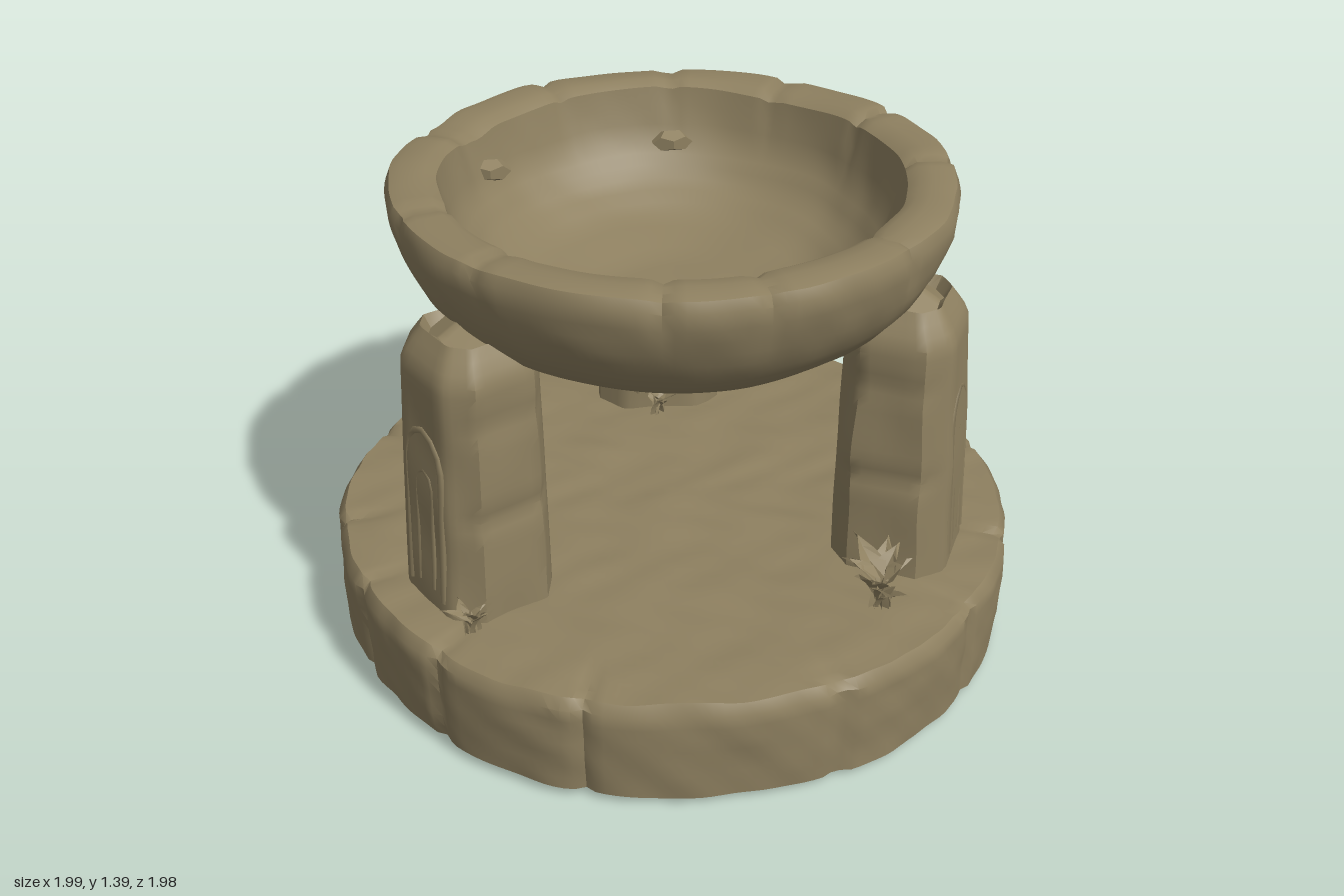
import * as THREE from 'three';
import { toCreasedNormals } from 'three/addons/utils/BufferGeometryUtils.js';

const stone = new THREE.MeshStandardMaterial({ color: 0x8e8060, side: THREE.DoubleSide });
stone.name = 'mossy stone';

let seed = 7;
const rand = () => (seed = (seed * 16807) % 2147483647) / 2147483647;
const smooth = THREE.MathUtils.smoothstep;

// Gentle lumps that depend on position only, so seams stay closed
const lump = (x, y, z, f) =>
  Math.sin(f * x + 1.7 * Math.sin(f * 0.6 * z + 1)) * Math.cos(f * z + 1.3 * Math.sin(f * 0.8 * y)) +
  0.5 * Math.sin(2.1 * f * y + f * x) * Math.cos(1.7 * f * z - f * x);

function mesh(name, geometry, parent) {
  const m = new THREE.Mesh(geometry, stone);
  m.name = name;
  parent.add(m);
  return m;
}

// Move every vertex by a rule, then keep hard edges crisp
function carve(geometry, rule, crease = 0.75) {
  const p = geometry.attributes.position;
  const v = new THREE.Vector3();
  for (let i = 0; i < p.count; i++) {
    rule(v.fromBufferAttribute(p, i));
    p.setXYZ(i, v.x, v.y, v.z);
  }
  return toCreasedNormals(geometry, crease);
}

// Lathe with extra rings between the profile points
function turned(profile, step, sides) {
  const pts = [];
  profile.forEach(([r, y], i) => {
    if (i) {
      const [r0, y0] = profile[i - 1];
      const n = Math.max(1, Math.round(Math.hypot(r - r0, y - y0) / step));
      for (let k = 1; k <= n; k++) pts.push(new THREE.Vector2(r0 + ((r - r0) * k) / n, y0 + ((y - y0) * k) / n));
    } else pts.push(new THREE.Vector2(r, y));
  });
  return new THREE.LatheGeometry(pts, sides);
}

// Depth of the joints between blocks, 0 to 1, around a ring
function joints(angles, width) {
  return (x, z) => {
    const a = Math.atan2(x, z);
    let g = 0;
    for (const j of angles) {
      const d = Math.atan2(Math.sin(a - j), Math.cos(a - j)) / width;
      g = Math.max(g, Math.exp(-d * d));
    }
    return g;
  };
}

function buildBase(root) {
  const gap = joints([-2.9, -2.45, -2.1, -1.6, -1.25, -0.85, -0.4, 0.3, 0.82, 1.2, 1.7, 2.05, 2.6], 0.02);
  const geo = turned([[0, 0.022], [0.955, 0.022], [0.975, 0.035], [0.985, 0.2], [0.985, 0.315], [0.965, 0.343], [0.86, 0.347], [0, 0.338]], 0.04, 220);
  mesh('base', carve(geo, (v) => {
    const r = Math.hypot(v.x, v.z);
    const edge = smooth(r, 0.78, 0.96);
    const g = gap(v.x, v.z);
    const k = 1.004 + edge * (0.006 * lump(v.x, v.y, v.z, 6) + 0.004 * lump(v.x, v.y, v.z, 21) - 0.016 * g);
    if (v.y > 0.33) v.y += 0.004 * lump(v.x, 0, v.z, 9) + 0.003 * lump(v.x, 0, v.z, 24) - 0.012 * g * edge;
    else if (v.y < 0.04) v.y -= 0.01 * v.x * edge;
    v.x *= k;
    v.z *= k;
  }), root);
}

function buildBowl(root) {
  const gap = joints([-2.75, -2.1, -1.35, -0.85, -0.2, 0.15, 0.75, 1.5, 2.0, 2.5, 3.0], 0.028);
  const chip = joints([-2.2], 0.1);
  const geo = turned([
    [0, 0.88], [0.2, 0.89], [0.4, 0.93], [0.53, 1.0], [0.64, 1.075], [0.705, 1.15], [0.745, 1.23], [0.768, 1.31], [0.773, 1.36],
    [0.76, 1.388], [0.73, 1.396], [0.66, 1.395], [0.63, 1.378], [0.618, 1.32], [0.59, 1.22], [0.52, 1.13], [0.41, 1.06], [0.22, 1.01], [0, 0.995],
  ], 0.045, 160);
  mesh('bowl', carve(geo, (v) => {
    const rim = smooth(v.y, 1.2, 1.36);
    const g = gap(v.x, v.z);
    const r = Math.hypot(v.x, v.z);
    const outer = smooth(r, 0.3, 0.7);
    const k = 1 + outer * (0.008 * lump(v.x, v.y, v.z, 8) + 0.004 * lump(v.x, v.y, v.z, 19) + (r > 0.68 ? -0.018 : 0.008) * g * rim);
    v.y += 0.006 * lump(v.x, v.y, v.z, 8) - rim * (0.012 * g + 0.02 * chip(v.x, v.z));
    v.x *= k;
    v.z *= k;
  }), root);

  // Worn chips stuck to the inside wall
  [[0.09, 1.225, -0.585], [-0.475, 1.26, -0.37]].forEach(([x, y, z]) => {
    const c = mesh('bowlChip', new THREE.DodecahedronGeometry(0.05), root);
    c.position.set(x, y, z);
    c.scale.set(1.3, 0.7, 0.8);
  });

  // Carved roundels on both sides
  for (const side of [-1, 1]) {
    const roundel = new THREE.Group();
    roundel.name = 'roundel';
    roundel.position.set(0.665 * side, 1.225, -0.285);
    roundel.lookAt(1.33 * side, 0.95, -0.57);
    roundel.scale.z = 0.8;
    mesh('roundelRing', new THREE.TorusGeometry(0.09, 0.02, 5, 8), roundel);
    mesh('roundelDiamond', new THREE.TorusGeometry(0.052, 0.014, 4, 4), roundel);
    mesh('roundelBoss', new THREE.OctahedronGeometry(0.025), roundel);
    root.add(roundel);
  }
}

// Raised arch outline standing on a pillar face
function arch(name, parent, half, bottom, top, zLow, zHigh, tube) {
  const zAt = (y) => zLow + ((zHigh - zLow) * (y - 0.34)) / 0.7;
  const pts = [[-half, bottom], [-half, (bottom + top) / 2], [-half * 0.85, top - half * 0.6], [0, top],
    [half * 0.85, top - half * 0.6], [half, (bottom + top) / 2], [half, bottom]]
    .map(([x, y]) => new THREE.Vector3(x, y, zAt(y)));
  mesh(name, new THREE.TubeGeometry(new THREE.CatmullRomCurve3(pts), 24, tube, 5), parent);
}

function buildPillar(root, x, z) {
  const pillar = new THREE.Group();
  pillar.name = 'pillar';
  pillar.position.set(x, 0, z);
  pillar.rotation.y = Math.atan2(x, z);
  const geo = new THREE.BoxGeometry(0.365, 0.87, 0.325, 12, 30, 10);
  mesh('pillarStone', carve(geo, (v) => {
    // Cut the four corners
    const over = Math.abs(v.x) / 0.1825 + Math.abs(v.z) / 0.1625 - 1.58;
    if (over > 0) {
      v.x -= Math.sign(v.x) * over * 0.09;
      v.z -= Math.sign(v.z) * over * 0.08;
    }
    // Taper upward, slope the shoulders and notch the sides
    const t = v.y / 0.87 + 0.5;
    const y = 0.3 + t * 0.87;
    const notch = Math.exp(-(((y - 0.65) / 0.03) ** 2)) + 0.6 * Math.exp(-(((y - 0.93) / 0.03) ** 2));
    const side = smooth(Math.abs(v.x), 0.11, 0.17);
    const k = (1.04 - 0.13 * t) * (1 - 0.45 * smooth(t, 0.85, 1.04));
    const l = lump(v.x + x, y, v.z + z, 9);
    const drop = t > 0.99 ? 0.04 * (Math.abs(v.x) / 0.18 + Math.abs(v.z) / 0.16) : 0;
    v.x = v.x * (k - 0.06 * notch * side) + 0.005 * l;
    v.z = v.z * k + 0.004 * l - 0.015 * t;
    v.y = y - drop;
  }), pillar);
  arch('outerArch', pillar, 0.08, 0.38, 0.88, 0.161, 0.128, 0.014);
  arch('innerArch', pillar, 0.035, 0.4, 0.76, 0.163, 0.13, 0.01);
  arch('backArch', pillar, 0.07, 0.4, 0.6, -0.164, -0.164, 0.01);
  root.add(pillar);
}

// Stem that widens to a pointed leaf and curls over
function leaf(length, width, curl) {
  const geo = new THREE.PlaneGeometry(1, 1, 2, 6);
  return carve(geo, (v) => {
    const t = v.y + 0.5;
    const w = t < 0.5 ? 0.25 : Math.max(0, 1 - Math.abs(t - 0.7) / 0.3);
    v.set(v.x * width * w, length * t * (1 - 0.35 * curl * t), length * curl * t * t - Math.abs(v.x) * width * 0.5);
  }, 0.3);
}

function buildPlant(root, x, y, z, count, size, tilt = 0) {
  const plant = new THREE.Group();
  plant.name = 'plant';
  plant.position.set(x, y, z);
  plant.rotation.set(tilt, Math.atan2(x, z), 0, 'YXZ');
  for (let i = 0; i < count; i++) {
    const l = size * (0.65 + 0.5 * rand());
    const m = mesh('leaf', leaf(l, l * 0.4, 0.3 + 0.5 * rand()), plant);
    m.rotation.y = ((i + 0.6 * rand()) / count) * Math.PI * 2;
    m.position.set(0.03 * (rand() - 0.5), 0, 0.03 * (rand() - 0.5));
  }
  root.add(plant);
}

export function createModel() {
  const root = new THREE.Group();
  root.name = 'stoneBasin';
  buildBase(root);
  for (const [x, z] of [[-0.6, 0.335], [0.595, 0.335], [0.05, -0.655]]) buildPillar(root, x, z);
  buildBowl(root);

  // Sprigs around the pillar feet
  buildPlant(root, 0.46, 0.335, 0.64, 9, 0.2);
  buildPlant(root, -0.64, 0.335, 0.57, 5, 0.13);
  buildPlant(root, -0.22, 0.335, -0.83, 6, 0.17);
  buildPlant(root, 0.2, 0.335, -0.8, 6, 0.15);
  buildPlant(root, 0.02, 0.335, -0.45, 5, 0.14);
  buildPlant(root, 0.56, 0.335, 0.09, 5, 0.14);
  // Sprigs growing out of the base wall
  buildPlant(root, 0.65, 0.1, -0.72, 8, 0.18, 1.2);
  buildPlant(root, 0.71, 0.14, -0.65, 6, 0.2, 1.2);
  return root;
}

(PROBLEM)
Would you copy each line of the records that contains "rand"?

(REPLY TO THE EXERCISE)
const rand = () => (seed = (seed * 16807) % 2147483647) / 2147483647;
    const l = size * (0.65 + 0.5 * rand());
    const m = mesh('leaf', leaf(l, l * 0.4, 0.3 + 0.5 * rand()), plant);
    m.rotation.y = ((i + 0.6 * rand()) / count) * Math.PI * 2;
    m.position.set(0.03 * (rand() - 0.5), 0, 0.03 * (rand() - 0.5));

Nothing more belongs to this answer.